-- Your instructions --
In the following material, identify every line holding the string "Matrix" and return it.

-- Given data --
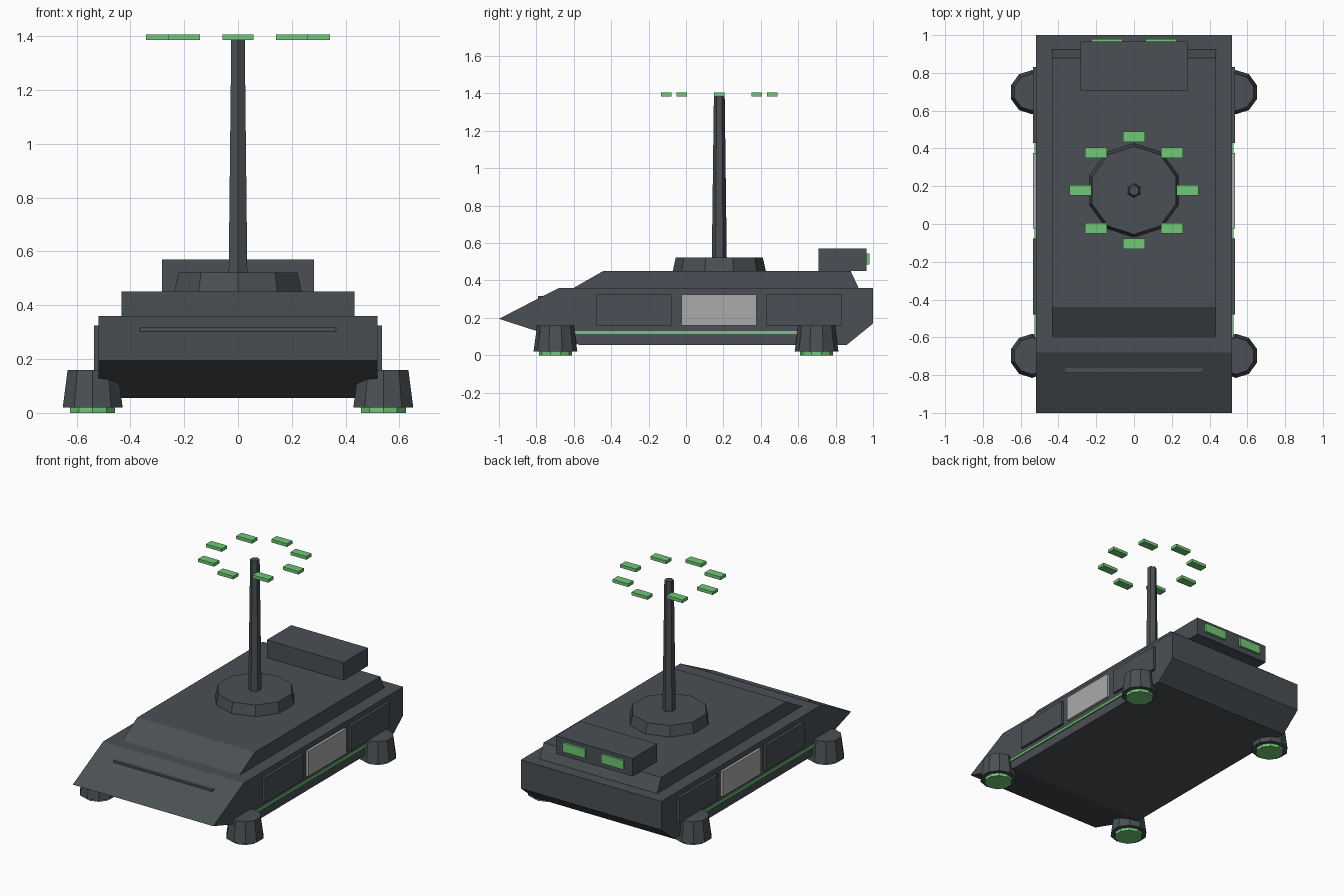
import bpy, bmesh, math
from mathutils import Matrix

if "Cube" in bpy.data.objects:
    bpy.data.objects.remove(bpy.data.objects["Cube"])


def material(name, rgb):
    m = bpy.data.materials.new(name)
    m.diffuse_color = (*rgb, 1)
    m.use_nodes = True
    m.node_tree.nodes["Principled BSDF"].inputs["Base Color"].default_value = m.diffuse_color
    return m


SLATE = material("slate", (0.069, 0.080, 0.089))
GREEN = material("glow_green", (0.162, 0.578, 0.181))
GREY = material("pale_grey", (0.40, 0.40, 0.40))


def finish(name, bm, mat):
    bmesh.ops.recalc_face_normals(bm, faces=bm.faces)
    me = bpy.data.meshes.new(name)
    bm.to_mesh(me)
    bm.free()
    me.materials.append(mat)
    ob = bpy.data.objects.new(name, me)
    bpy.context.collection.objects.link(ob)
    return ob


def box(name, x, y, z, mat):
    """Box from (min, max) pairs."""
    bm = bmesh.new()
    bmesh.ops.create_cube(bm, size=1)
    for v in bm.verts:
        v.co = [r[0] if c < 0 else r[1] for c, r in zip(v.co, (x, y, z))]
    return finish(name, bm, mat)


def extrude_profile(name, profile, half_width, mat):
    """Side profile of (y, z) points swept across the width."""
    bm = bmesh.new()
    face = bm.faces.new([bm.verts.new((-half_width, y, z)) for y, z in profile])
    ext = bmesh.ops.extrude_face_region(bm, geom=[face])["geom"]
    bmesh.ops.translate(bm, vec=(2 * half_width, 0, 0),
                        verts=[v for v in ext if isinstance(v, bmesh.types.BMVert)])
    return finish(name, bm, mat)


def frustum(name, sides, r1, r2, x, y, z1, z2, mat):
    """Tapered prism with a corner pointing along y."""
    bm = bmesh.new()
    bmesh.ops.create_cone(bm, cap_ends=True, segments=sides, radius1=r1, radius2=r2, depth=z2 - z1)
    # Put the first corner on the y axis
    first = max(bm.verts, key=lambda v: v.co.y)
    turn = math.pi / 2 - math.atan2(first.co.y, first.co.x)
    bmesh.ops.transform(bm, verts=bm.verts,
                        matrix=Matrix.Translation((x, y, (z1 + z2) / 2)) @ Matrix.Rotation(turn, 4, 'Z'))
    return finish(name, bm, mat)


# Body
extrude_profile("hull", [(-1, 0.195), (-0.68, 0.36), (1, 0.36), (1, 0.17),
                         (0.86, 0.056), (-0.57, 0.056)], 0.518, SLATE)
extrude_profile("upper_deck", [(-0.61, 0.355), (-0.44, 0.452), (0.88, 0.452), (0.925, 0.355)],
                0.433, SLATE)
box("front_slot", (-0.365, 0.365), (-0.79, -0.75), (0.29, 0.317), SLATE)

# Rear box with two lamps
box("rear_box", (-0.283, 0.283), (0.708, 0.965), (0.45, 0.57), SLATE)
for s in (-1, 1):
    cx = 0.142 * s
    box("rear_lamp", (cx - 0.082, cx + 0.082), (0.96, 0.98), (0.485, 0.545), GREEN)

# Mast and its floating ring of bars
MY = 0.178
frustum("mast_base", 10, 0.25, 0.233, 0, MY, 0.445, 0.522, SLATE)
frustum("mast", 6, 0.040, 0.029, 0, MY, 0.515, 1.385, SLATE)
for i in range(8):
    a = i * math.pi / 4
    cx, cy = 0.283 * math.cos(a), MY + 0.283 * math.sin(a)
    box("ring_bar", (cx - 0.058, cx + 0.058), (cy - 0.028, cy + 0.028), (1.385, 1.406), GREEN)

# Side panels, glowing strips and hover pods
for s in (-1, 1):
    for name, y0, mat in (("front_panel", -0.48, SLATE), ("middle_panel", -0.025, GREY),
                          ("rear_panel", 0.43, SLATE)):
        box(name, sorted((s * 0.51, s * 0.536)), (y0, y0 + 0.402), (0.158, 0.325), mat)
    box("side_strip", sorted((s * 0.51, s * 0.526)), (-0.62, 0.62), (0.114, 0.131), GREEN)
    for y in (-0.698, 0.698):
        frustum("hover_pod", 10, 0.117, 0.098, s * 0.54, y, 0.02, 0.16, SLATE)
        frustum("pod_pad", 10, 0.088, 0.088, s * 0.54, y, 0, 0.025, GREEN)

-- Written solution --
from mathutils import Matrix
                        matrix=Matrix.Translation((x, y, (z1 + z2) / 2)) @ Matrix.Rotation(turn, 4, 'Z'))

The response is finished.